We expect that our general and administrative expenses will increase in the future to support continued research and development activities and potential commercialization of our Alpha DaRT technology and any potential future product candidate. These increases will likely include increased costs related to the hiring of additional personnel and fees to outside consultants, attorneys and accountants, among other expenses.

Additionally, we expect to incur increased expenses associated with being a public company, including costs of additional personnel, accounting, audit, legal, regulatory and tax-related services associated with maintaining compliance with exchange listing and Securities and Exchange Commission, or SEC, requirements, director and officer insurance costs, and investor and public relations costs.

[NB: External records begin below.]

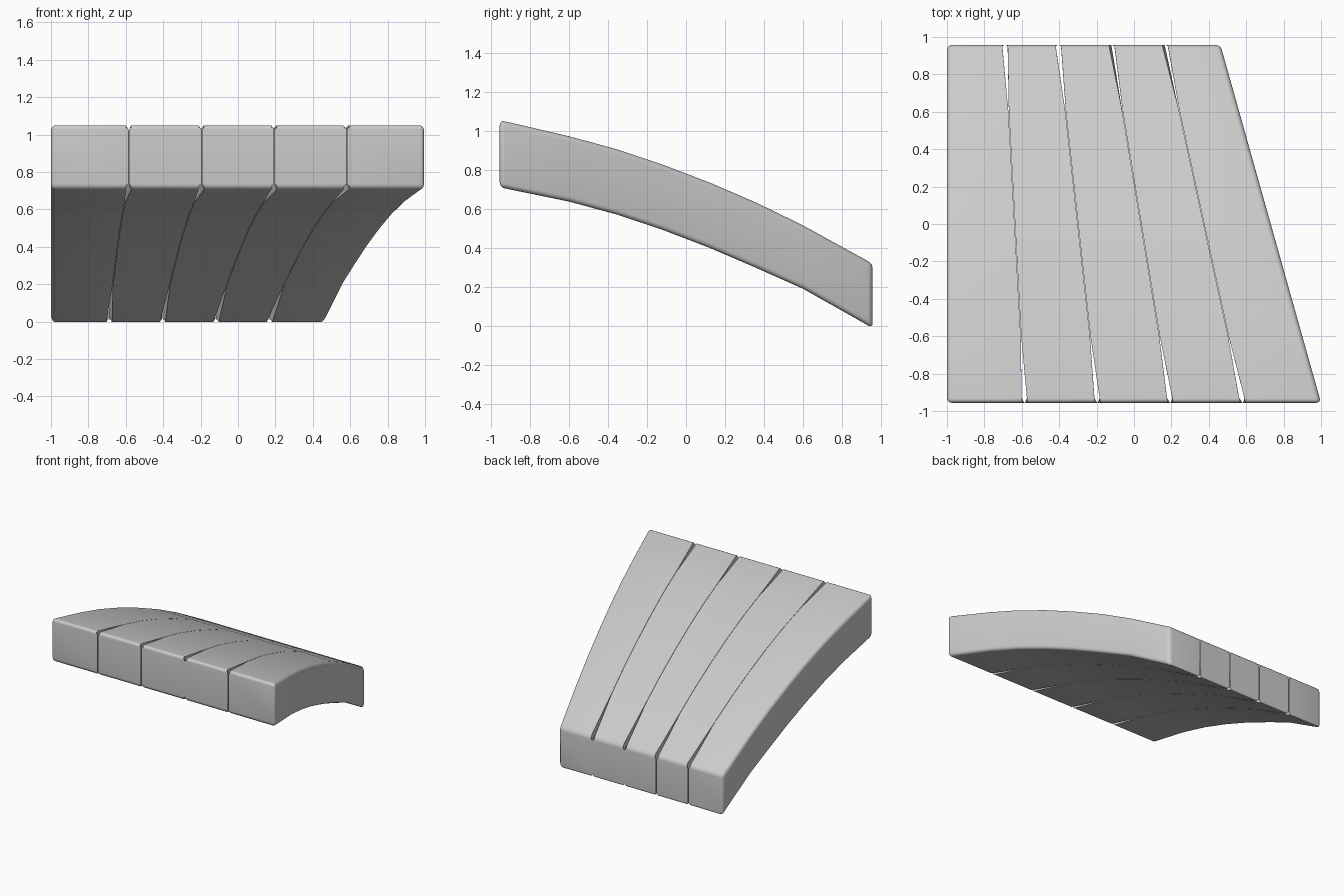
import bpy, bmesh

if "Cube" in bpy.data.objects:
    bpy.data.objects.remove(bpy.data.objects["Cube"])

# Side profile of the arched panel: (y, top z, bottom z)
PROFILE = [(-0.956, 1.055, 0.71), (-0.6, 0.972, 0.637), (-0.36, 0.907, 0.572),
           (-0.12, 0.827, 0.492), (0.12, 0.735, 0.40), (0.36, 0.632, 0.297),
           (0.6, 0.515, 0.19), (0.958, 0.318, -0.012)]
Y0, Y1 = PROFILE[0][0], PROFILE[-1][0]
# Plank boundaries at the wide front and the narrow back
FRONT = [-1.0, -0.585, -0.195, 0.195, 0.582, 1.0]
BACK = [-1.0, -0.69, -0.405, -0.12, 0.165, 0.462]
R = 0.026        # rounding of the outer edges
NOTCH = 0.013    # half width of the notch at plank corners
GAP = 0.0012     # half width of the seam


def edge_x(i, y):
    t = (y - Y0) / (Y1 - Y0)
    return FRONT[i] + (BACK[i] - FRONT[i]) * t


def build_plank(i):
    last = len(FRONT) - 2
    gl = 0 if i == 0 else GAP
    gr = 0 if i == last else GAP
    bm = bmesh.new()
    rows = []
    for y, top, bot in PROFILE:
        l, r = edge_x(i, y) + gl, edge_x(i + 1, y) - gr
        rows.append([bm.verts.new(c) for c in
                     ((l, y, bot), (r, y, bot), (r, y, top), (l, y, top))])
    for a, b in zip(rows, rows[1:]):
        for k in range(4):
            n = (k + 1) % 4
            bm.faces.new((a[k], a[n], b[n], b[k]))
    bm.faces.new(rows[0][::-1])
    bm.faces.new(rows[-1])
    bmesh.ops.recalc_face_normals(bm, faces=bm.faces)

    # Round the end edges, and the long edges on the outermost planks
    pairs = [(row[a], row[b]) for row in (rows[0], rows[-1])
             for a, b in ((0, 1), (2, 3))]
    for outer, sides in ((i == 0, (0, 3)), (i == last, (1, 2))):
        if outer:
            pairs += [(a[k], b[k]) for a, b in zip(rows, rows[1:]) for k in sides]
            pairs += [(row[sides[0]], row[sides[1]]) for row in (rows[0], rows[-1])]
    edges = [bm.edges.get(p) for p in pairs]
    bmesh.ops.bevel(bm, geom=edges, offset=R, offset_type='OFFSET', segments=4,
                    profile=0.5, affect='EDGES', clamp_overlap=True)

    # Pull in the rounded corners at the seams to leave small V notches
    for v in bm.verts:
        d = min(v.co.y - Y0, Y1 - v.co.y)
        if 0.001 < d < 0.05:
            if i > 0 and abs(v.co.x - edge_x(i, v.co.y) - GAP) < 0.001:
                v.co.x += NOTCH
            elif i < last and abs(v.co.x - edge_x(i + 1, v.co.y) + GAP) < 0.001:
                v.co.x -= NOTCH

    mesh = bpy.data.meshes.new("plank")
    bm.to_mesh(mesh)
    bm.free()
    obj = bpy.data.objects.new(f"plank_{i + 1}", mesh)
    bpy.context.collection.objects.link(obj)
    return obj


planks = [build_plank(i) for i in range(len(FRONT) - 1)]

# Smooth shading with crisp seams
for p in planks:
    p.select_set(True)
bpy.context.view_layer.objects.active = planks[0]
bpy.ops.object.shade_smooth_by_angle(angle=0.6)
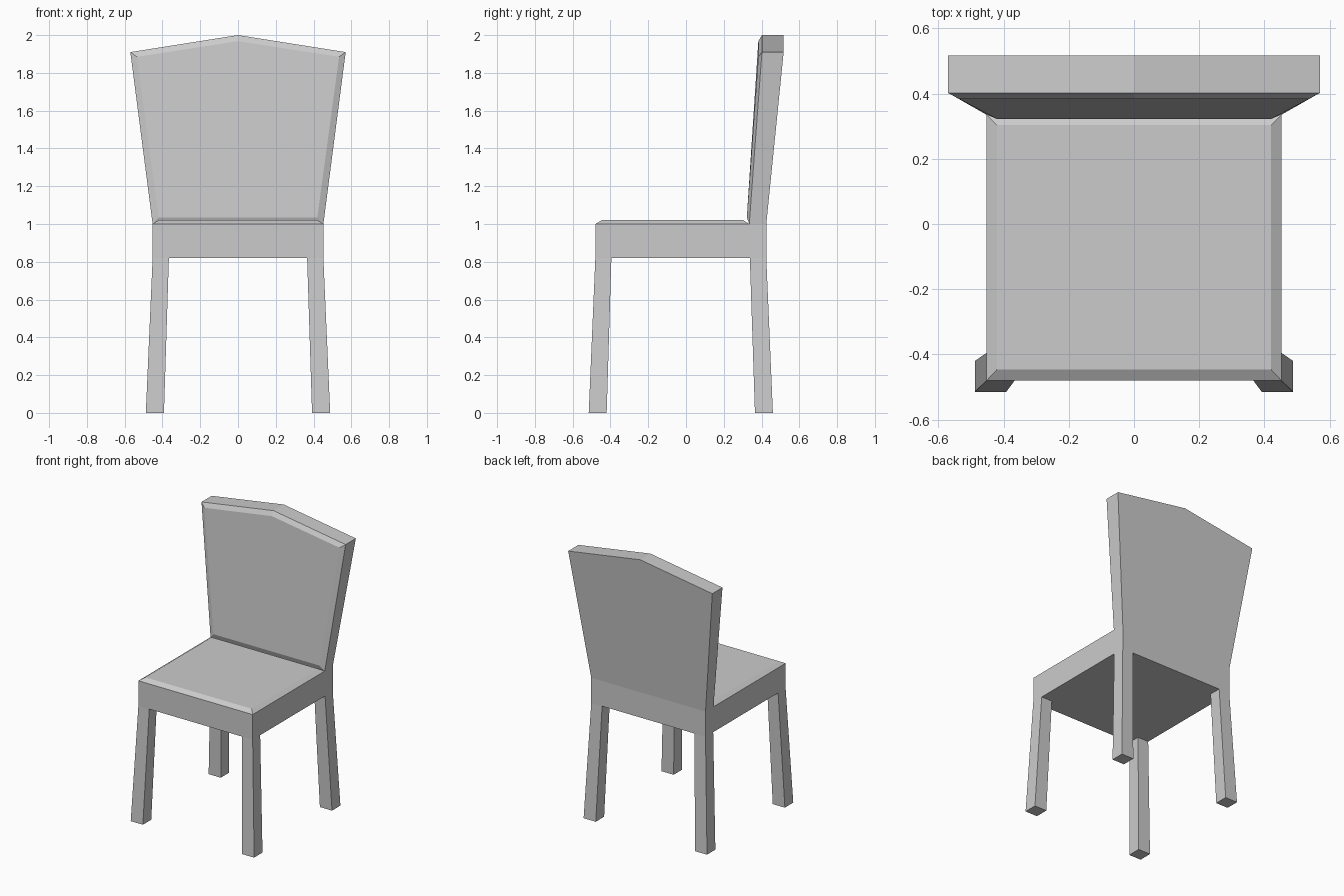
import bpy, bmesh

if "Cube" in bpy.data.objects:
    bpy.data.objects.remove(bpy.data.objects["Cube"])


def loft(name, rings, cap_start=True, cap_end=True):
    """Bridge a sequence of equal-length point rings into a flat-faced object."""
    bm = bmesh.new()
    loops = [[bm.verts.new(p) for p in ring] for ring in rings]
    for a, b in zip(loops, loops[1:]):
        n = len(a)
        for i in range(n):
            j = (i + 1) % n
            bm.faces.new((a[i], a[j], b[j], b[i]))
    if cap_start:
        bm.faces.new(loops[0][::-1])
    if cap_end:
        bm.faces.new(loops[-1])
    bmesh.ops.recalc_face_normals(bm, faces=bm.faces)
    mesh = bpy.data.meshes.new(name)
    bm.to_mesh(mesh)
    bm.free()
    obj = bpy.data.objects.new(name, mesh)
    bpy.context.collection.objects.link(obj)
    return obj


def rect(x0, x1, y0, y1, z):
    return [(x0, y0, z), (x1, y0, z), (x1, y1, z), (x0, y1, z)]


def outline(xb, yb, zb, xt, yt, zt, zc):
    """Five-sided backrest outline: narrow bottom, wide peaked top."""
    return [(-xb, yb, zb), (xb, yb, zb), (xt, yt, zt), (0, yt, zc), (-xt, yt, zt)]


# Seat frame, closed on top by the cushion and backrest
loft("seat_frame", [rect(-0.452, 0.452, -0.48, 0.425, 0.82),
                    rect(-0.452, 0.452, -0.48, 0.425, 1.0)], cap_end=False)

# Bevelled seat top
loft("seat_top", [rect(-0.452, 0.452, -0.48, 0.335, 1.0),
                  rect(-0.42, 0.42, -0.446, 0.303, 1.02)], cap_start=False)

# Flared, leaning backrest with a raised bevelled front
loft("backrest", [outline(0.452, 0.425, 1.0, 0.57, 0.517, 1.91, 2.0),
                  outline(0.452, 0.335, 1.0, 0.57, 0.402, 1.91, 2.0),
                  outline(0.42, 0.322, 1.035, 0.535, 0.383, 1.885, 1.968)])

# Splayed legs: (top y range, bottom y range)
legs = {"front": ((-0.48, -0.395), (-0.515, -0.42)),
        "rear": ((0.338, 0.425), (0.365, 0.46))}
for pos, (top, bottom) in legs.items():
    for side, s in (("left", -1), ("right", 1)):
        loft(f"{pos}_{side}_leg", [rect(s * 0.392, s * 0.488, *bottom, 0.0),
                                   rect(s * 0.366, s * 0.452, *top, 0.82)],
             cap_end=False)
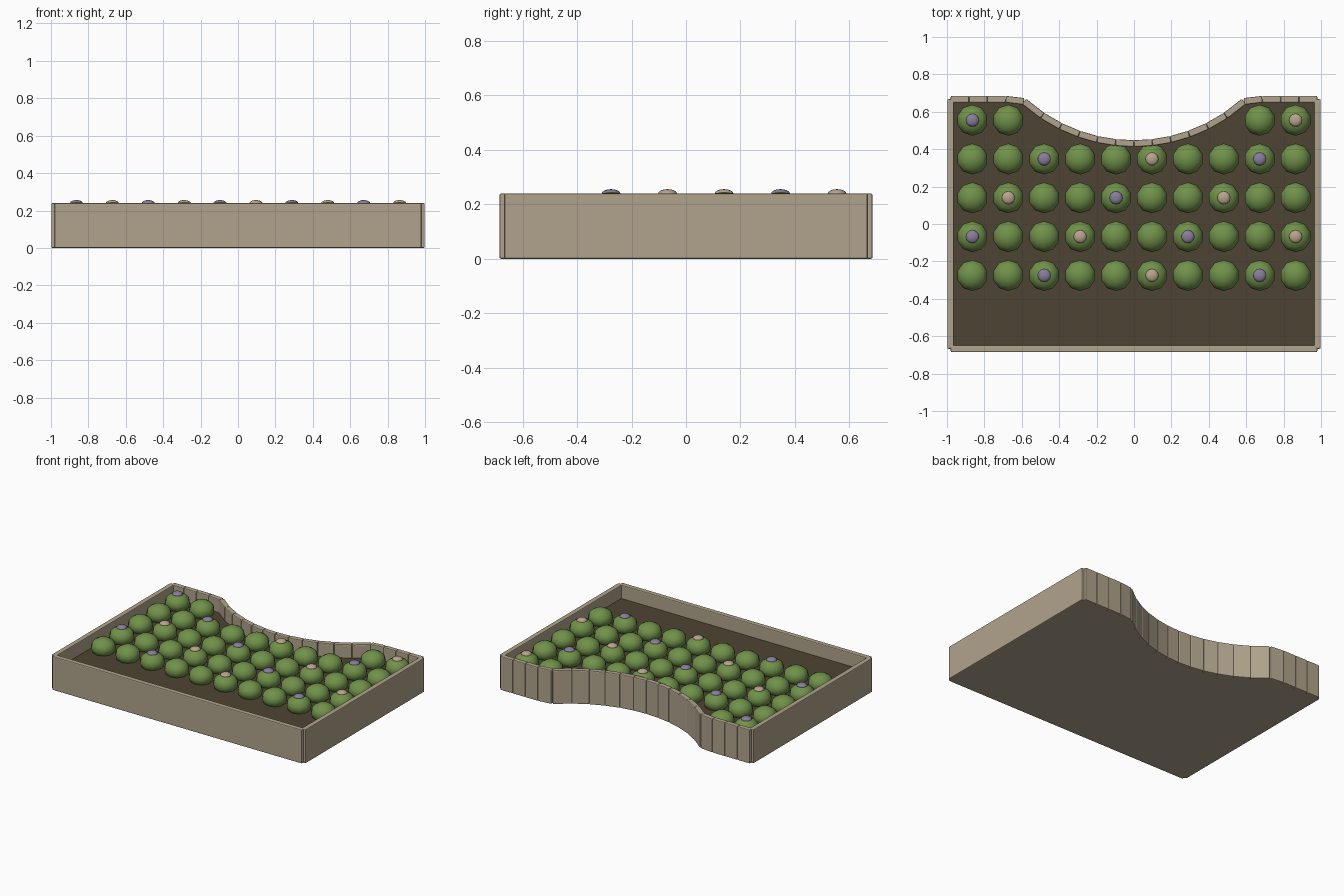
import bpy, bmesh, math
from mathutils import Matrix, Vector

cube = bpy.data.objects.get("Cube")
if cube:
    bpy.data.objects.remove(cube, do_unlink=True)


def material(name, srgb):
    color = [c / 12.92 if c <= 0.04045 else ((c + 0.055) / 1.055) ** 2.4 for c in srgb] + [1]
    mat = bpy.data.materials.new(name)
    mat.use_nodes = True
    mat.diffuse_color = color
    mat.node_tree.nodes["Principled BSDF"].inputs["Base Color"].default_value = color
    return mat


STONE = material("tan stone", (0.69, 0.64, 0.55))
SOIL = material("dark soil", (0.30, 0.265, 0.20))
LEAF = material("leaf green", (0.44, 0.57, 0.29))
PURPLE = material("purple bloom", (0.54, 0.49, 0.61))
PINK = material("dusty pink bloom", (0.73, 0.64, 0.56))

WALL_H, THICK = 0.24, 0.036
SIDE_X, END_Y = 0.98, 0.667
SOIL_TOP = 0.145


def finish(name, bm, mat):
    mesh = bpy.data.meshes.new(name)
    bm.to_mesh(mesh)
    bm.free()
    mesh.materials.append(mat)
    obj = bpy.data.objects.new(name, mesh)
    bpy.context.collection.objects.link(obj)
    return obj


def wall(name, a, b):
    """Bevelled upright block running between two plan points."""
    a, b = Vector(a), Vector(b)
    d, mid = b - a, (a + b) / 2
    bm = bmesh.new()
    bmesh.ops.create_cube(bm, size=1, matrix=(
        Matrix.Translation((mid.x, mid.y, WALL_H / 2))
        @ Matrix.Rotation(math.atan2(d.y, d.x), 4, "Z")
        @ Matrix.Diagonal((d.length, THICK, WALL_H, 1))))
    bevel = finish(name, bm, STONE).modifiers.new("edge", "BEVEL")
    bevel.width, bevel.segments = 0.006, 2


def slab(name, outline, z0, z1, mat):
    """Plan outline extruded between two heights."""
    bm = bmesh.new()
    face = bm.faces.new([bm.verts.new((x, y, z0)) for x, y in outline])
    top = bmesh.ops.extrude_face_region(bm, geom=[face])["geom"]
    verts = [v for v in top if isinstance(v, bmesh.types.BMVert)]
    bmesh.ops.translate(bm, verts=verts, vec=(0, 0, z1 - z0))
    bmesh.ops.recalc_face_normals(bm, faces=bm.faces)
    finish(name, bm, mat)


def dome(name, x, y, z, r, rz, sides, mat):
    bm = bmesh.new()
    bmesh.ops.create_uvsphere(bm, u_segments=sides, v_segments=8, radius=1,
                              matrix=Matrix.Translation((x, y, z)) @ Matrix.Diagonal((r, r, rz, 1)))
    for f in bm.faces:
        f.smooth = True
    finish(name, bm, mat)


# Back line: flat ends with a circular bay scooped out of the middle
def back_y(x):
    if abs(x) > 0.65:
        return END_Y
    return 0.43 + 0.88 - math.sqrt(0.88 ** 2 - x * x)


COUNT = 20
joints = [SIDE_X * (2 * i / COUNT - 1) for i in range(COUNT + 1)]
back = [(x, back_y(x)) for x in joints]

# Walls
wall("front_wall", (-SIDE_X, -END_Y), (SIDE_X, -END_Y))
wall("right_wall", (-SIDE_X, -END_Y), (-SIDE_X, END_Y))
wall("left_wall", (SIDE_X, -END_Y), (SIDE_X, END_Y))
for i in range(COUNT):
    wall(f"back_block_{i + 1}", back[i], back[i + 1])

# Floor and soil
outline = [(SIDE_X, -END_Y), (-SIDE_X, -END_Y)] + back
slab("base_floor", outline, 0, 0.02, STONE)
slab("soil", outline, 0.02, SOIL_TOP, SOIL)

# Planting grid, skipping the places lost to the bay
for row in range(5):
    for col in range(10):
        if row == 0 and 2 <= col <= 7:
            continue
        x, y = (col - 4.5) * 0.192, 0.555 - row * 0.2075
        dome(f"bush_{row}_{col}", x, y, 0.181, 0.083, 0.065, 10, LEAF)
        if (row + col) % 3 == 0:
            dome(f"bloom_{row}_{col}", x, y, 0.239, 0.035, 0.017, 12,
                 PINK if col % 2 else PURPLE)
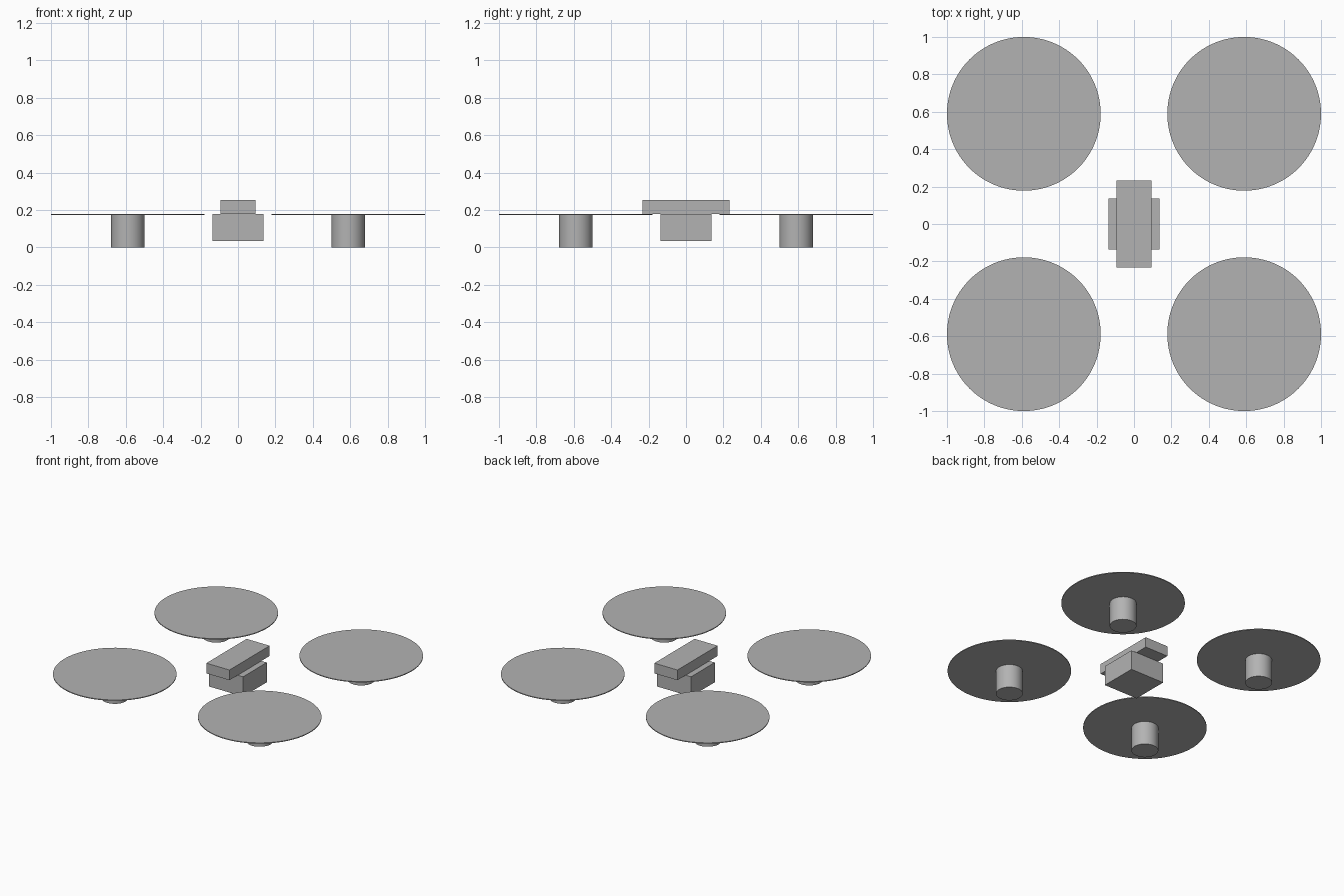
import bpy
import math

cube = bpy.data.objects.get("Cube")
if cube:
    bpy.data.objects.remove(cube, do_unlink=True)

GREY = (0.45, 0.45, 0.45, 1.0)
ARM = 0.589        # rotor offset from the centre on x and y
DISC_Z = 0.173     # underside of the rotor discs
DECK_Z = 0.179     # top of the rotor discs and of the body

grey = bpy.data.materials.new("plain grey")
grey.use_nodes = True
grey.diffuse_color = GREY
grey.node_tree.nodes["Principled BSDF"].inputs["Base Color"].default_value = GREY


def finish(name):
    obj = bpy.context.object
    obj.name = name
    obj.data.materials.append(grey)
    return obj


def box(name, width, depth, bottom, top):
    bpy.ops.mesh.primitive_cube_add(size=1, location=(0, 0, (bottom + top) / 2))
    obj = finish(name)
    obj.scale = (width, depth, top - bottom)
    bpy.ops.object.transform_apply(location=False, rotation=False, scale=True)


def cylinder(name, x, y, radius, bottom, top):
    bpy.ops.mesh.primitive_cylinder_add(
        vertices=96, radius=radius, depth=top - bottom,
        location=(x, y, (bottom + top) / 2))
    finish(name)
    bpy.ops.object.shade_smooth_by_angle(angle=math.radians(30))


# Central body with the battery lying lengthwise on top
box("body", 0.275, 0.275, 0.034, DECK_Z)
box("battery", 0.188, 0.467, DECK_Z, 0.254)

# Four motors, each carrying a thin rotor disc
for end, sy in (("front", -1), ("back", 1)):
    for side, sx in (("left", 1), ("right", -1)):
        x, y = sx * ARM, sy * ARM
        cylinder(f"{end}_{side}_motor", x, y, 0.089, 0, DISC_Z)
        cylinder(f"{end}_{side}_rotor_disc", x, y, 0.411, DISC_Z, DECK_Z)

Financial (income) expenses, net

Financial (income) expenses, net, primarily consists of non-cash interest expense incurred on remeasurement of warrants, foreign currency transaction, bank charges and interest, and interest income earned on our cash and cash equivalents.

Results of Operations

Year Ended December 31,

    

2019

    

2020

    

2021

Operating expenses:

Research and development, net

$

6,636

$

7,544

$

11,477

Marketing

 

397

 

288

 

482

General and administrative

 

977

 

1,412

 

1,861

Total operating expenses

$

8,010

$

9,244

$

13,790

Loss from operations:

 

  

 

  

 

  

Financial (income) expense, net

 

308

 

(520)

 

13,474

Loss before taxes on income

 

8,318

 

8,724

 

27,264

Tax on income

 

146

 

158

 

7

Net loss

$

8,464

$

8,882

$

27,271

Net loss attributable to noncontrolling interests

 

97

 

 

Net  loss attributable to Alpha Tau Medical Ltd.

$

8,367

$

8,882

$

27,271

Comparison of the Year Ended December 31, 2020 and 2021

The following table summarizes our results of operations for the years ended December 31, 2020 and 2021:

Year 

    

    

Ended December 31,

    

2020

    

2021

    

Change

Operating expenses:

Research and development, net

$

7,544

$